• [TASK TO CARRY OUT]
Report every line of the records that contains the word "context".

(Dataset entries)

┄┄┄┄┄┄

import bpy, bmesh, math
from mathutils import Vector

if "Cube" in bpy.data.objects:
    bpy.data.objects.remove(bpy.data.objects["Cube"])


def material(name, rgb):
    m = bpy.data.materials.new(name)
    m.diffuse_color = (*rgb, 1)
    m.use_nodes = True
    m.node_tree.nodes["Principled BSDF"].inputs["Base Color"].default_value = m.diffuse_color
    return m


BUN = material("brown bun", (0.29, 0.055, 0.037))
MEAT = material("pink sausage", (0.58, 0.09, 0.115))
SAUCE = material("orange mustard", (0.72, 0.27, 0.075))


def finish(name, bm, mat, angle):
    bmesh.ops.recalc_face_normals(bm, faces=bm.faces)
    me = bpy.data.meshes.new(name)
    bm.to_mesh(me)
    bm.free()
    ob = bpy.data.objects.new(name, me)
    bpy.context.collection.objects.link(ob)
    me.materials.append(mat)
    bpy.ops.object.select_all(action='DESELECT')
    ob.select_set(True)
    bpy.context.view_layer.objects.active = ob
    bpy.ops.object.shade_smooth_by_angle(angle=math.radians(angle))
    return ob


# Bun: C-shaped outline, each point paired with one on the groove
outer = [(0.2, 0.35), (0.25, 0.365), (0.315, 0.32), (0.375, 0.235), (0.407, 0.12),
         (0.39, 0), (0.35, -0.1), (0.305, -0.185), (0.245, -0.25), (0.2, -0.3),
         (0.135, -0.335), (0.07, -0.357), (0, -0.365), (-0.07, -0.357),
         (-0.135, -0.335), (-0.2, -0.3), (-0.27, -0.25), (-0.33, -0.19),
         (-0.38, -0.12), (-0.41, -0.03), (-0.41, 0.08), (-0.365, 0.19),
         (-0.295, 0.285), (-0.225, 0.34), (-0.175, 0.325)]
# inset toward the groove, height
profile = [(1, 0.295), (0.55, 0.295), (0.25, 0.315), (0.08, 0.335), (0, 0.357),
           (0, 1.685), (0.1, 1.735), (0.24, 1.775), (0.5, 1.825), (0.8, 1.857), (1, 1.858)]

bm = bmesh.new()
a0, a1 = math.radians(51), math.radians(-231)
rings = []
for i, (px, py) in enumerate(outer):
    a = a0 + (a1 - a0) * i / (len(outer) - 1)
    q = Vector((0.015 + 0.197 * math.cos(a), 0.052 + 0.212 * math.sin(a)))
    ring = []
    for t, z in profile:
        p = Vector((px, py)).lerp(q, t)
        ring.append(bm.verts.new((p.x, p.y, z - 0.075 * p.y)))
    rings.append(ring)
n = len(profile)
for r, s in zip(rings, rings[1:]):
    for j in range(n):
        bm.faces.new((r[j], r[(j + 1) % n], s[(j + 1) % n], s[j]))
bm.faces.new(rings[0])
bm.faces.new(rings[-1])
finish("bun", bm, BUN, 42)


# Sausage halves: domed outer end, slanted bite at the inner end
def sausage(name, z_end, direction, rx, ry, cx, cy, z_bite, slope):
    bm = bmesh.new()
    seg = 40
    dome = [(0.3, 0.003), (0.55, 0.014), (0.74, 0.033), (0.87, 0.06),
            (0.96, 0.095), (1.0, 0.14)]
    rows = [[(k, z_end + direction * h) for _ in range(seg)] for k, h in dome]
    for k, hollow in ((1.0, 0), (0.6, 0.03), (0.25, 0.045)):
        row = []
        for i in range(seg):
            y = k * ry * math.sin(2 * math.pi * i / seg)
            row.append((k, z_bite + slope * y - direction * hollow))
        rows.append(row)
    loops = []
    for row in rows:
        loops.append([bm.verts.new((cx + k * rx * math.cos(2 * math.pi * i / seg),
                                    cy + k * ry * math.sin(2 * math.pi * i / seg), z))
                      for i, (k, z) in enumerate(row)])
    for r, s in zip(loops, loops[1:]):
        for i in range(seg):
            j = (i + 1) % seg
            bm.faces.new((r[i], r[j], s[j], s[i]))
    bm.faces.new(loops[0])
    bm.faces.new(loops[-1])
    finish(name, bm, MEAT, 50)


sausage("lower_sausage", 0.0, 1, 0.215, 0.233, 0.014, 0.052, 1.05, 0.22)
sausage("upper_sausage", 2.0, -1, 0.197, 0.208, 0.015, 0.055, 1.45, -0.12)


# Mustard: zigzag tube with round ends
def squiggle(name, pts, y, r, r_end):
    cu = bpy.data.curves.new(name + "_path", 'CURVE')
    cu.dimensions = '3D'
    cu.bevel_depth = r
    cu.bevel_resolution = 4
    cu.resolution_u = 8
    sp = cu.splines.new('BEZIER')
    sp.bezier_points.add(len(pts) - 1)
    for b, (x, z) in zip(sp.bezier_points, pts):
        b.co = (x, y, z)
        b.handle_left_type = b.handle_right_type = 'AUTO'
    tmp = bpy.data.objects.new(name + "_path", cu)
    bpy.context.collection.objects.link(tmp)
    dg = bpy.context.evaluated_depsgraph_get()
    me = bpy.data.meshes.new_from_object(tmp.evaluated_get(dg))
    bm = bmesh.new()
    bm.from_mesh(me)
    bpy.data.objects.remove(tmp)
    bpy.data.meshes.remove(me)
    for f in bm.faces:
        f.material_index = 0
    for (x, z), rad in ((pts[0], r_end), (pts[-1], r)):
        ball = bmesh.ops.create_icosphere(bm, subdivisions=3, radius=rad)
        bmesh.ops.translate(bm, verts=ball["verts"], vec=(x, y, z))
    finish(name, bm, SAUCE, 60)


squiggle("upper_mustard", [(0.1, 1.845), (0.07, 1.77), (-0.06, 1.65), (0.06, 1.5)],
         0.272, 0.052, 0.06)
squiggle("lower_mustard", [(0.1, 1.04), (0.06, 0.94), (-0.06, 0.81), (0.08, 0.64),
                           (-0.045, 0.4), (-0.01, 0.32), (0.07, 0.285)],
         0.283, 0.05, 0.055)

┄┄┄┄┄┄

• [SOLUTION TO THIS EXERCISE]
    bpy.context.collection.objects.link(ob)
    bpy.context.view_layer.objects.active = ob
    bpy.context.collection.objects.link(tmp)
    dg = bpy.context.evaluated_depsgraph_get()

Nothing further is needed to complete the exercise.